T-shaped Leaders and Learners
The T-Shaped Leader and Learner
Carla Silver, Executive Director of Leadership+Design, extols “T-shaped leaders and learners” — specialists who are
nevertheless well-educated (and therefore well-read) across a range of subjects
Digital Tools Aim to Personalize Literacy Instruction
This article by Benjamin Herold suggests a new ways to individualize each student’s learning experience. Included are a number of resources that can help teachers target reading skills, including an application that adapts the text to reading level of the student, assesses the strengths and weaknesses of each student and provides different ways for students to show what they have learned.
92 Percent of College Students Prefer Reading Print Books to E-Readers
Despite the embrace of e-books in certain contexts, they remain controversial. Many people just don’t like them: They run out of battery, they hurt your eyes, they don’t work in the bath. After years of growth, sales are stagnating. In 2014, 65 percent of 6 to 17-year-old children said they would always want to read books in print—up from 60 percent two years earlier.
For the Love of Books and Reading
Anne Lamott on Writing and Why Perfectionism Kills Creativity
Fromm Brain Pickings: “Perfectionism is the voice of the oppressor, the enemy of the people. It will keep you cramped and insane your whole life.
Omission: choosing what to leave out.
New Yorker writer John McPhee characterizes the act of writing as “selection”: “If something interests you, it goes in — if not, it stays out.”
Are Some English Teachers Encouraging Bad Writing?
Anthony Rebora asks whether English teachers are inadvertently encouraging bad writing by prohibiting commonplace words.
Evidence of Student Learning: A Starting Point for Collecting and Analyzing Data Related to Communication
Nicole Sherf, writing for The Language Educator, says that language teachers “have historically placed far too much emphasis on precision. We have valued correctness over communication We can change that by encouraging our students to have less fear in creating with the language by telling them that errors are a natural part of language learning."
10 Surefire Ideas to Remove Writing Roadblocks
"So you want to teach writing well. It’s not as hard as you think. Yes, it’s a challenge, but it can be exhilarating."
Hemingway’s Advice on Writing, Ambition, the Art of Revision, and His Reading List of Essential Books for Aspiring Writers
"In 1934, a 22-year-old aspiring writer named Arnold Samuelson set out to meet his literary hero, Ernest Hemingway.
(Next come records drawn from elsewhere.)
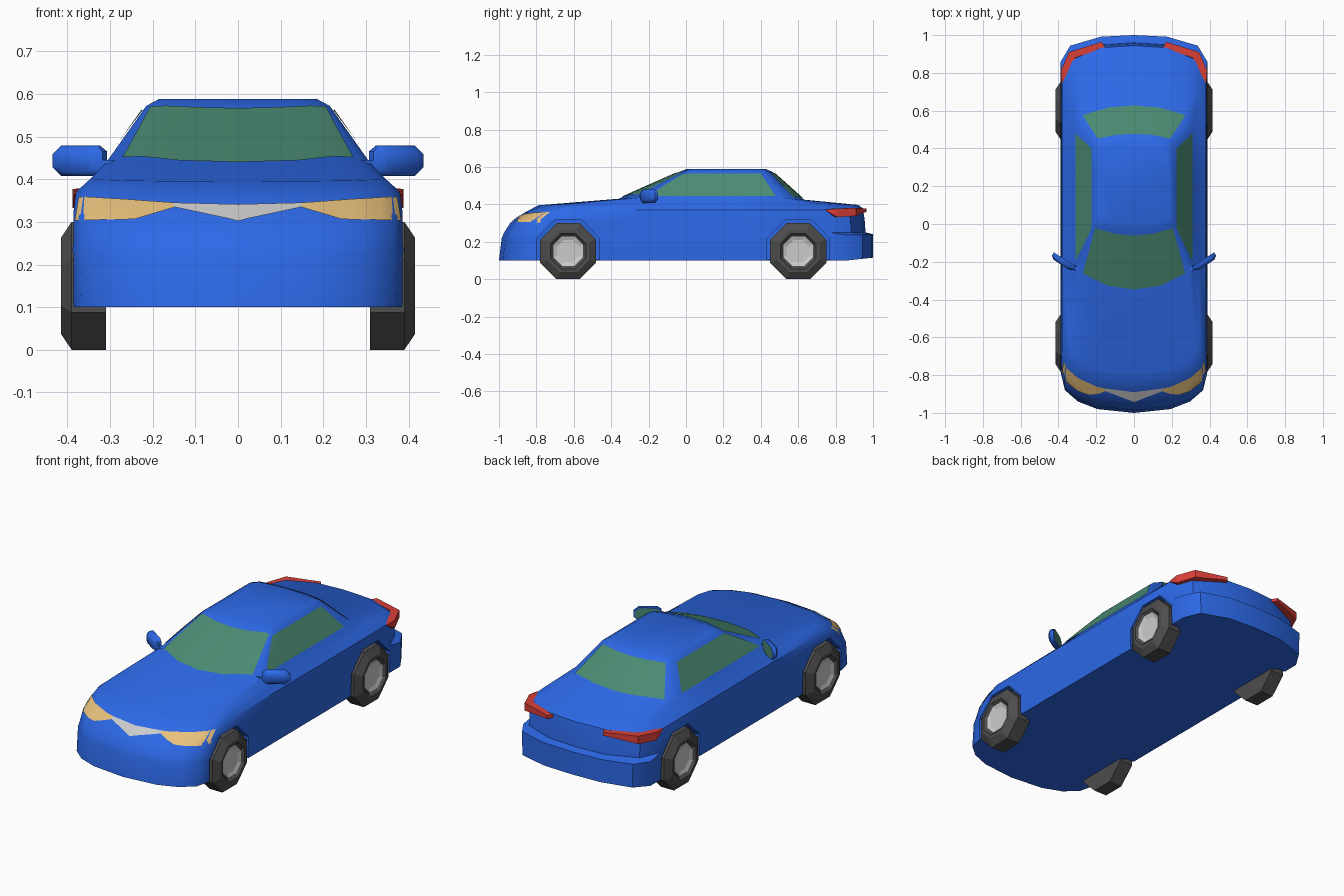
import bpy, bmesh, math
from mathutils import Vector, Matrix
from mathutils.bvhtree import BVHTree

if "Cube" in bpy.data.objects:
    bpy.data.objects.remove(bpy.data.objects["Cube"])


def material(name, rgb):
    m = bpy.data.materials.new(name)
    m.diffuse_color = (*rgb, 1)
    m.use_nodes = True
    m.node_tree.nodes["Principled BSDF"].inputs["Base Color"].default_value = m.diffuse_color
    return m


BLUE = material("blue_paint", (0.025, 0.14, 0.8))
GLASS = material("green_glass", (0.07, 0.26, 0.17))
DARK = material("rubber", (0.075, 0.075, 0.075))
AMBER = material("headlight", (0.8, 0.53, 0.2))
RED = material("red_light", (0.7, 0.05, 0.04))


def make(name, verts, faces, mat=None):
    me = bpy.data.meshes.new(name)
    me.from_pydata([tuple(v) for v in verts], [], faces)
    bm = bmesh.new()
    bm.from_mesh(me)
    bmesh.ops.recalc_face_normals(bm, faces=bm.faces)
    bm.to_mesh(me)
    bm.free()
    ob = bpy.data.objects.new(name, me)
    bpy.context.collection.objects.link(ob)
    if mat:
        me.materials.append(mat)
    return ob


def loft(name, rings, mat=None):
    n = len(rings[0])
    verts = [p for r in rings for p in r]
    faces = [(i * n + j, i * n + (j + 1) % n, (i + 1) * n + (j + 1) % n, (i + 1) * n + j)
             for i in range(len(rings) - 1) for j in range(n)]
    faces += [tuple(range(n)), tuple(range(len(verts) - n, len(verts)))]
    return make(name, verts, faces, mat)


def select(ob):
    bpy.ops.object.select_all(action='DESELECT')
    ob.select_set(True)
    bpy.context.view_layer.objects.active = ob


def smooth(ob, deg):
    select(ob)
    bpy.ops.object.shade_smooth_by_angle(angle=math.radians(deg))


# Body shell: stacked plan outlines from sill to roof
FRONT = [(0, 0), (.5, .1), (.77, .3), (.95, .6), (1, 1)]
REAR = [(1, 1), (.87, .4), (.45, .06), (0, 0)]


def outline(hw, yf, df, yr, dr, zf, zs, zr):
    half = [(hw * x, yf + df * d, zf + (zs - zf) * d) for x, d in FRONT]
    y0, y1 = yf + df, yr - dr
    half += [(hw, y0 + (y1 - y0) * t, zs) for t in (1 / 3, 2 / 3)]
    half += [(hw * x, yr - dr * d, zr + (zs - zr) * d) for x, d in REAR]
    return half + [(-x, y, z) for x, y, z in half[-2:0:-1]]


levels = [
    (.385, -1.0, .20, 1.0, .14, .10, .10, .115),
    (.388, -.985, .20, 1.0, .14, .22, .235, .24),
    (.386, -.975, .20, .96, .19, .245, .25, .25),
    (.386, -.94, .20, .955, .19, .30, .32, .32),
    (.380, -.865, .20, .945, .19, .355, .37, .38),
    (.345, -.79, .20, .92, .19, .395, .402, .397),
    (.310, -.36, .14, .63, .12, .43, .438, .425),
    (.215, -.04, .05, .465, .05, .572, .572, .572),
    (.185, .0, .05, .43, .04, .588, .588, .588)]
body = loft("body", [outline(*l) for l in levels], BLUE)
bm = bmesh.new()
bm.from_mesh(body.data)
bmesh.ops.triangulate(bm, faces=bm.faces)
tree = BVHTree.FromBMesh(bm)


# Panels laid on the body by casting rays between two edge lines
def along(line, t):
    s = t * (len(line) - 1)
    i = min(int(s), len(line) - 2)
    return Vector(line[i]).lerp(Vector(line[i + 1]), s - i)


def panel(name, a, b, place, direction, mat, nu=12, nv=4):
    verts = []
    for j in range(nv + 1):
        for i in range(nu + 1):
            p = along(a, i / nu).lerp(along(b, i / nu), j / nv)
            start = Vector(place(p))
            hit, nor, _, _ = tree.ray_cast(start, Vector(direction))
            if hit is None:
                hit, nor, _, _ = tree.find_nearest(start + Vector(direction) * 1.25)
            verts.append(hit + nor * .004)
    w = nu + 1
    faces = [(j * w + i, j * w + i + 1, (j + 1) * w + i + 1, (j + 1) * w + i)
             for j in range(nv) for i in range(nu)]
    ob = make(name, verts, faces, mat)
    if sum((f.normal.dot(Vector(direction)) for f in ob.data.polygons)) > 0:
        ob.data.flip_normals()
    smooth(ob, 40)
    return ob


def from_top(p): return (p.x, p.y, 2)
def from_front(p): return (p.x, -2, p.y)


DOWN, BACK = (0, 0, -1), (0, 1, 0)
panel("windshield", [(-.205, -.02), (-.1, -.05), (0, -.06), (.1, -.05), (.205, -.02)],
      [(-.27, -.26), (-.14, -.325), (0, -.345), (.14, -.325), (.27, -.26)], from_top, DOWN, GLASS)
panel("rear_window", [(-.19, .45), (-.09, .47), (0, .475), (.09, .47), (.19, .45)],
      [(-.27, .575), (-.13, .615), (0, .625), (.13, .615), (.27, .575)], from_top, DOWN, GLASS)
panel("grille", [(-.15, .342), (0, .338), (.15, .342)],
      [(-.15, .332), (0, .30), (.15, .332)], from_front, BACK, None)
for s, side in ((1, "right"), (-1, "left")):
    panel(side + "_side_window", [(s * .222, -.02), (s * .222, .40)],
          [(s * .307, -.2), (s * .307, .48)], from_top, DOWN, GLASS)
    panel(side + "_headlight", [(s * .15, .342), (s * .26, .35), (s * .37, .357)],
          [(s * .15, .331), (s * .24, .304), (s * .379, .303)], from_front, BACK, AMBER)

    # Wrap-around tail light
    cols = [(.384, .75, .372, .366), (.388, .81, .377, .332),
            (.345, .91, .381, .338), (.17, .965, .378, .36)]
    rings = [[(s * x, y, zb), (s * x, y, zt), (s * x * .9, y - .03, zt), (s * x * .9, y - .03, zb)]
             for x, y, zt, zb in cols]
    loft(side + "_tail_light", rings, RED)

    # Door mirror: tapered eight-sided shell, glass on the back, short arm
    centre = Vector((.372, -.198, .443))
    u, w = Vector((.84, .54, 0)), Vector((.54, -.84, 0))
    shape = [(-.07, -.022), (-.05, -.036), (.045, -.036), (.07, -.015),
             (.07, .015), (.045, .036), (-.05, .036), (-.07, .022)]

    def mirror_ring(depth, k):
        pts = [centre + u * a * k + w * depth + Vector((0, 0, b * k)) for a, b in shape]
        return [(s * p.x, p.y, p.z) for p in pts]
    smooth(loft(side + "_mirror_shell", [mirror_ring(-.012, 1), mirror_ring(.008, 1),
                                         mirror_ring(.022, .7)], BLUE), 50)
    glass = make(side + "_mirror_glass", mirror_ring(-.0135, .88), [tuple(range(8))], GLASS)
    if glass.data.polygons[0].normal.y < 0:
        glass.data.flip_normals()
    arm = [[(s * x, y + dy, z) for dy, z in ((-.012, .425), (.012, .425), (.012, .445), (-.012, .445))]
           for x, y in ((.26, -.255), (.335, -.222))]
    loft(side + "_mirror_arm", arm, BLUE)


# Octagonal wheels, hubs and arch cut-outs
def octagon(s, x, r, y):
    return [(s * x, y + r * math.cos(math.pi * (k + .5) / 4), .15 + r * math.sin(math.pi * (k + .5) / 4))
            for k in range(8)]


for s, side in ((1, "right"), (-1, "left")):
    for y, end in ((-.63, "front"), (.6, "rear")):
        name = end + "_" + side
        cutter = loft("arch_cutter", [octagon(s, .33, .181, y), octagon(s, .5, .181, y)])
        cutter.hide_render = True
        select(body)
        mod = body.modifiers.new("arch", 'BOOLEAN')
        mod.operation, mod.solver, mod.object = 'DIFFERENCE', 'EXACT', cutter
        bpy.ops.object.modifier_apply(modifier=mod.name)
        bpy.data.objects.remove(cutter)
        tyre = [(.31, .1623), (.39, .1623), (.415, .122), (.415, .103), (.40, .09), (.395, .08)]
        loft(name + "_tyre", [octagon(s, x, r, y) for x, r in tyre], DARK)
        hub = [(.39, .086), (.405, .086), (.397, .064)]
        loft(name + "_hub", [octagon(s, x, r, y) for x, r in hub])
smooth(body, 40)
He ended up staying with Hemingway for almost an entire year, over the course of which he became the literary titan’s only true protégé. Samuelson recorded the experience and its multitude of learnings in a manuscript that was only discovered by his daughter after his death in 1981. It was eventually published as With Hemingway: A Year in Key West and Cuba (public library) — the closest thing to a psychological profile of the great writer."
Reading and STEM
Building a Bridge Between Engineering and the Humanities
The engineering field is booming these days. Society regards it as an essential part of innovation, and colleges promote a degree in it as an entry into a fruitful, sustaining career. The humanities, by contrast, are in peril, with fewer students each year. We want to bridge this divide and help create a system where the two areas are not separate but are essential to each other.
Recently Added Articles
Do Teens Read Seriously Anymore?
A recent summary of studies cited by Common Sense Media indicates that American teen-agers are less likely to read “for fun” at seventeen than at thirteen. The category of reading “for fun” is itself a little depressing, since it divides reading into duty (for school) and gratification (sitting on a beach towel), as if the two were necessarily opposed.
Lit Up: One Reporter. Three Schools. Twenty-four Books That Can Change Lives.
A bestselling author and distinguished critic goes back to high school to find out whether books can shape lives
How a Google Spreadsheet Saved My Literature Class
Because technology offers infinite glistening portals for escape, a challenge we face as instructors is how to keep students present — fully and richly present — in the classroom. But what if an answer lay in those very portals?